For range-based systems, a single range measurements will only give information in a single direction. This direction is exactly the direction from the user to the anchor. Because of this, it is best to spread the anchors such that they cover all directions. If the anchors are all on a straight line, the positioning error will be very large. This can be seen on the image below. You can see that a small change in radius (for example due to noise), will result in a very large change in the position of the intersection(s). In other words, the error on the range measurements is amplified! This is the same principle as in GPS, where it is called the geometric dilution of precision (GDOP).
The Pozyx system uses wireless UWB signals for positioning and this requires an antenna. However, it is physically impossible to create an antenna that performs good in all directions. The monopole antenna (the white chip) on the Pozyx devices radiates omni-directionally in the xz-plane, but doesn't radiate as well along the y-axis (see figure). To make sure that we have the best possible reception, it is recommended to place the anchor vertically. Note that the same is true for the Pozyx tags.
When you place an anchor directly on a metal plate, the metal will affect the antenna behavior. It is advised to keep a distance of 20cm clear from the antenna with metal. The antenna itself is a metal conductor that is carefully designed to radiate on the UWB frequencies. Any metal nearby will reduce the antenna's efficiency or will make the antenna less omni-directional and less predictable. This rule is in fact true for every wireless system.
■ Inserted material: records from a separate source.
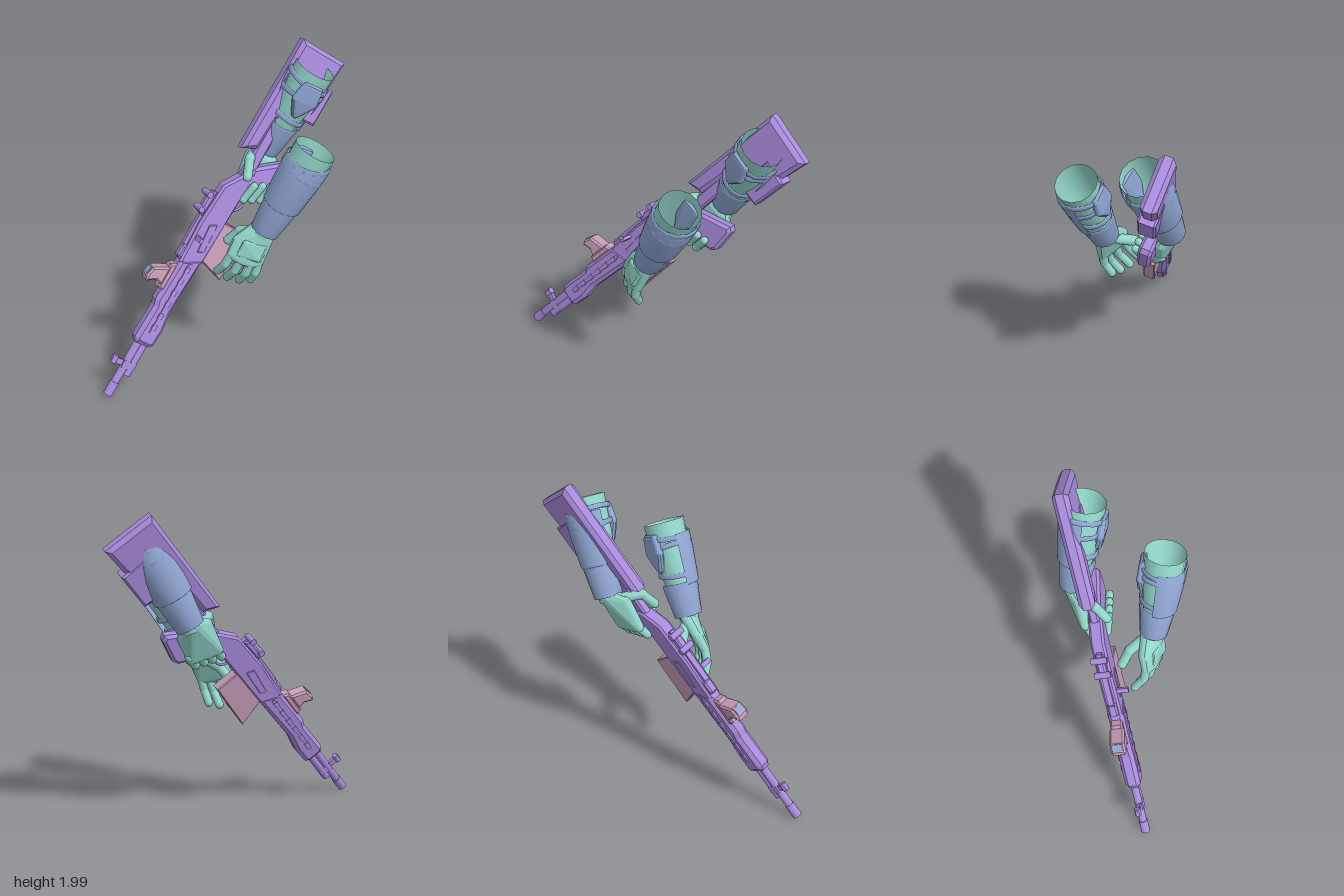
import * as THREE from 'three';
import { ConvexGeometry } from 'three/addons/geometries/ConvexGeometry.js';

const V = (p) => new THREE.Vector3(...p);

export function createModel() {
  const mat = (name, color, side = THREE.FrontSide) => {
    const m = new THREE.MeshStandardMaterial({ color, side });
    m.name = name;
    return m;
  };
  const purple = mat('gun purple', 0xa98bdc);
  const teal = mat('glove teal', 0x92d6ca, THREE.DoubleSide);
  const blue = mat('armour blue', 0x8fa5d2, THREE.DoubleSide);
  const mauve = mat('magazine mauve', 0xc79db8);

  const add = (parent, name, geo, material, pos = [0, 0, 0]) => {
    const m = new THREE.Mesh(geo, material);
    m.name = name;
    m.position.set(...pos);
    parent.add(m);
    return m;
  };
  const group = (parent, name) => {
    const g = new THREE.Group();
    g.name = name;
    parent.add(g);
    return g;
  };
  // side profile extruded to a centred width, with bevelled edges
  const slab = (pts, width, bevel = 0.012) => {
    const s = new THREE.Shape(pts.map(([x, y]) => new THREE.Vector2(x, y)));
    const g = new THREE.ExtrudeGeometry(s, {
      depth: width - 2 * bevel, bevelEnabled: bevel > 0, bevelThickness: bevel,
      bevelSize: bevel, bevelOffset: -bevel, bevelSegments: 1,
    });
    return g.translate(0, 0, bevel - width / 2);
  };
  const rod = (x0, x1, r, r1 = r) =>
    new THREE.CylinderGeometry(r1, r, x1 - x0, 14).rotateZ(-Math.PI / 2).translate((x0 + x1) / 2, 0, 0);
  // chain of rounded segments through points
  const chain = (parent, name, pts, r) => {
    const g = group(parent, name);
    for (let i = 0; i < pts.length - 1; i++) {
      const a = V(pts[i]), b = V(pts[i + 1]), d = b.clone().sub(a);
      const m = add(g, 'segment', new THREE.CapsuleGeometry(r * (1 - 0.07 * i), d.length(), 4, 10), teal);
      m.position.copy(a).add(b).multiplyScalar(0.5);
      m.quaternion.setFromUnitVectors(new THREE.Vector3(0, 1, 0), d.normalize());
    }
  };
  // rounded hull around spheres [x, y, z, radius]
  const hull = (parent, name, balls, material) => {
    const pts = [];
    for (const [x, y, z, r] of balls) {
      const p = new THREE.IcosahedronGeometry(r, 1).attributes.position;
      for (let i = 0; i < p.count; i++) pts.push(new THREE.Vector3().fromBufferAttribute(p, i).add(V([x, y, z])));
    }
    return add(parent, name, new ConvexGeometry(pts), material);
  };

  const root = new THREE.Group();
  root.name = 'armsWithRifle';

  // Rifle: local x runs muzzle to butt, y is the rifle's up, z its side
  const gun = group(root, 'rifle');
  gun.applyMatrix4(new THREE.Matrix4().makeBasis(
    V([0.605, 0.796, -0.306]), V([-0.796, 0.605, 0]), V([0.177, 0.233, 0.956])).setPosition(-0.83, 0.03, 0.38));

  add(gun, 'barrel', rod(0, 0.5, 0.026), purple);
  add(gun, 'muzzle', rod(0, 0.09, 0.03), purple);
  add(gun, 'gasTube', rod(0.155, 0.45, 0.026), purple, [0, -0.045, 0]);
  add(gun, 'barrelBand', new THREE.BoxGeometry(0.05, 0.09, 0.045), purple, [0.215, -0.02, 0]);
  add(gun, 'frontSight', new THREE.BoxGeometry(0.035, 0.1, 0.022), purple, [0.218, 0.055, 0]);
  add(gun, 'frontSightCap', rod(0.195, 0.245, 0.02), purple, [0, 0.085, 0]);
  add(gun, 'handguard', slab([[0.37, 0.03], [0.4, 0.052], [0.62, 0.045], [0.66, 0.06], [0.94, 0.05],
    [1.0, -0.093], [0.62, -0.08], [0.5, -0.1], [0.39, -0.095], [0.37, -0.07]], 0.1, 0.024), purple);
  for (const s of [-1, 1]) {
    add(gun, 'sideRail', new THREE.BoxGeometry(0.48, 0.022, 0.014), purple, [0.7, -0.02, s * 0.051]);
    for (let i = 0; i < 6; i++)
      add(gun, 'railStud', new THREE.BoxGeometry(0.035, 0.03, 0.012), purple, [0.5 + i * 0.08, -0.02, s * 0.055]);
    add(gun, 'receiverPanel', slab([[1.02, -0.02], [1.2, 0.0], [1.22, -0.05], [1.04, -0.06]], 0.012, 0.003),
      purple, [0, 0, s * 0.046]);
  }
  add(gun, 'receiver', slab([[0.92, 0.05], [1.188, 0.063], [1.446, 0.047], [1.556, -0.036],
    [1.6, -0.11], [1.0, -0.1], [0.93, -0.085]], 0.09, 0.014), purple);
  add(gun, 'topBlock', slab([[0.93, 0.04], [0.95, 0.078], [1.02, 0.078], [1.04, 0.04]], 0.06), purple);
  add(gun, 'topRail', new THREE.BoxGeometry(0.36, 0.025, 0.035), purple, [1.21, 0.068, 0]);
  add(gun, 'rearSightBase', slab([[1.22, 0.06], [1.24, 0.1], [1.36, 0.1], [1.39, 0.05]], 0.055), purple);
  for (const x of [1.26, 1.36])
    add(gun, 'rearSightKnob', new THREE.CylinderGeometry(0.02, 0.02, 0.1, 12).rotateX(Math.PI / 2), purple, [x, 0.1, 0]);
  add(gun, 'chargingHandle', new THREE.BoxGeometry(0.03, 0.02, 0.09), purple, [1.1, 0.03, 0.075]);
  add(gun, 'pistolGrip', slab([[1.44, -0.08], [1.62, -0.08], [1.77, -0.3], [1.75, -0.33], [1.6, -0.36],
    [1.56, -0.34]], 0.085, 0.018), purple);
  add(gun, 'triggerGuard', new THREE.TorusGeometry(0.055, 0.009, 6, 16, Math.PI).rotateZ(Math.PI), purple, [1.39, -0.1, 0]);
  add(gun, 'stockLink', slab([[1.5, -0.03], [1.95, -0.02], [1.95, -0.1], [1.5, -0.11]], 0.06), purple);
  add(gun, 'stock', slab([[1.687, 0.07], [2.42, 0.07], [2.425, -0.266], [2.26, -0.255],
    [2.0, -0.2], [1.93, -0.04], [1.73, -0.03]], 0.1, 0.025), purple);
  add(gun, 'stockBox', slab([[2.0, -0.12], [2.25, -0.12], [2.245, -0.285], [2.01, -0.285]], 0.11, 0.012), purple);
  add(gun, 'magazine', slab([[0.985, -0.08], [1.25, -0.08], [1.25, -0.256], [0.928, -0.268]], 0.075, 0.006), mauve);

  // Reflex sight on the handguard
  add(gun, 'sightBase', slab([[0.72, 0.045], [0.73, 0.09], [0.89, 0.09], [0.905, 0.045]], 0.08), mauve);
  add(gun, 'sightHousing', slab([[0.75, 0.08], [0.765, 0.13], [0.735, 0.185], [0.765, 0.2], [0.825, 0.188],
    [0.85, 0.13], [0.87, 0.08]], 0.095), mauve);
  add(gun, 'sightLens', new THREE.BoxGeometry(0.045, 0.008, 0.06), blue, [0.797, 0.195, 0]).rotation.z = -0.2;

  // Forearm: y runs wrist to elbow, z points to the armoured outer side
  const forearm = (name, wrist, elbow, outer) => {
    const g = group(root, name);
    const y = V(elbow).sub(V(wrist)), L = y.length();
    y.normalize();
    const x = y.clone().cross(V(outer)).normalize();
    g.applyMatrix4(new THREE.Matrix4().makeBasis(x, y, x.clone().cross(y)).setPosition(...wrist));
    const profile = [[0.062, -0.04], [0.07, 0.05], [0.1, 0.25], [0.122, 0.42], [0.13, L]];
    const lathe = (pts, start = 0, sweep = Math.PI * 2, n = 14) =>
      new THREE.LatheGeometry(pts.map(([r, h]) => new THREE.Vector2(r, h)), n, start, sweep);
    add(g, 'sleeve', lathe(profile), teal);
    // closed cuff and open half shell
    add(g, 'cuff', lathe([[0.07, -0.01], [0.09, -0.01], [0.115, 0.2], [0.105, 0.21]]), blue);
    add(g, 'bracer', lathe([[0.112, 0.19], [0.123, 0.2], [0.14, 0.4], [0.145, L - 0.09], [0.128, L - 0.09]],
      -Math.PI * 0.56, Math.PI * 1.12), blue);
    // inner straps and pad
    for (const [h, r, tilt] of [[0.27, 0.112, 0.12], [L - 0.16, 0.134, -0.12], [L - 0.09, 0.136, 0.16]]) {
      const strap = add(g, 'strap', lathe([[r, -0.016], [r + 0.01, -0.014], [r + 0.01, 0.014], [r, 0.016]]), blue, [0, h, 0]);
      strap.rotation.z = tilt;
    }
    hull(g, 'innerPad', [[-0.05, L - 0.08, -0.125, 0.02], [0.05, L - 0.08, -0.125, 0.02], [-0.06, L - 0.18, -0.125, 0.025],
      [0.06, L - 0.18, -0.125, 0.025], [0, L - 0.28, -0.11, 0.03]], blue);
  };
  forearm('leftForearm', [0.205, 1.06, 0.265], [0.495, 1.595, 0.28], [0, 0, 1]);
  forearm('rightForearm', [0.335, 1.32, -0.25], [0.63, 1.86, -0.22], [0.1, 0, -1]);

  // Open supporting hand
  const left = group(root, 'leftHand');
  const knuckles = [[0.0, 0.9, 0.25], [0.05, 0.87, 0.285], [0.105, 0.85, 0.305], [0.155, 0.855, 0.31]];
  const tips = [[-0.075, 0.74, 0.19], [-0.02, 0.7, 0.215], [0.05, 0.69, 0.245], [0.115, 0.7, 0.27]];
  hull(left, 'palm', [[0.17, 1.06, 0.23, 0.045], [0.22, 1.05, 0.28, 0.05], [0.05, 0.98, 0.23, 0.04],
    ...knuckles.map((k) => [...k, 0.032])], teal);
  hull(left, 'handPlate', [[0.08, 0.99, 0.285, 0.02], [0.19, 0.97, 0.32, 0.02], [0.04, 0.915, 0.285, 0.02],
    [0.15, 0.89, 0.335, 0.02]], teal);
  knuckles.forEach((k, i) => {
    const mid = k.map((c, j) => (c + tips[i][j]) / 2 + (j === 2 ? 0.022 : 0));
    chain(left, 'finger', [k, mid, tips[i]], 0.029);
  });
  chain(left, 'thumb', [[0.15, 1.01, 0.2], [0.08, 0.975, 0.13], [0.015, 0.895, 0.095]], 0.034);

  // Hand closed around the pistol grip, in rifle space
  const right = group(gun, 'rightHand');
  hull(right, 'palm', [[1.76, -0.13, -0.11, 0.055], [1.68, -0.06, -0.07, 0.035], [1.7, -0.23, -0.07, 0.035],
    [1.5, -0.1, -0.08, 0.032], [1.56, -0.26, -0.08, 0.032]], teal);
  for (let i = 0; i < 4; i++) {
    const p = -0.11 - i * 0.052, s = i * 0.022;
    chain(right, 'finger', [[1.52 + s, p, -0.085], [1.435 + s, p, -0.055], [1.43 + s, p - 0.01, 0.04],
      [1.53 + s, p - 0.01, 0.075]], 0.029);
  }
  chain(right, 'thumb', [[1.7, -0.07, -0.06], [1.655, -0.02, 0.03], [1.56, -0.045, 0.075]], 0.032);

  return root;
}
If the user and the anchors are all in the same horizontal plane, it is not possible to have a very good accuracy for the height (it is the same principle of GDOP in rule 2).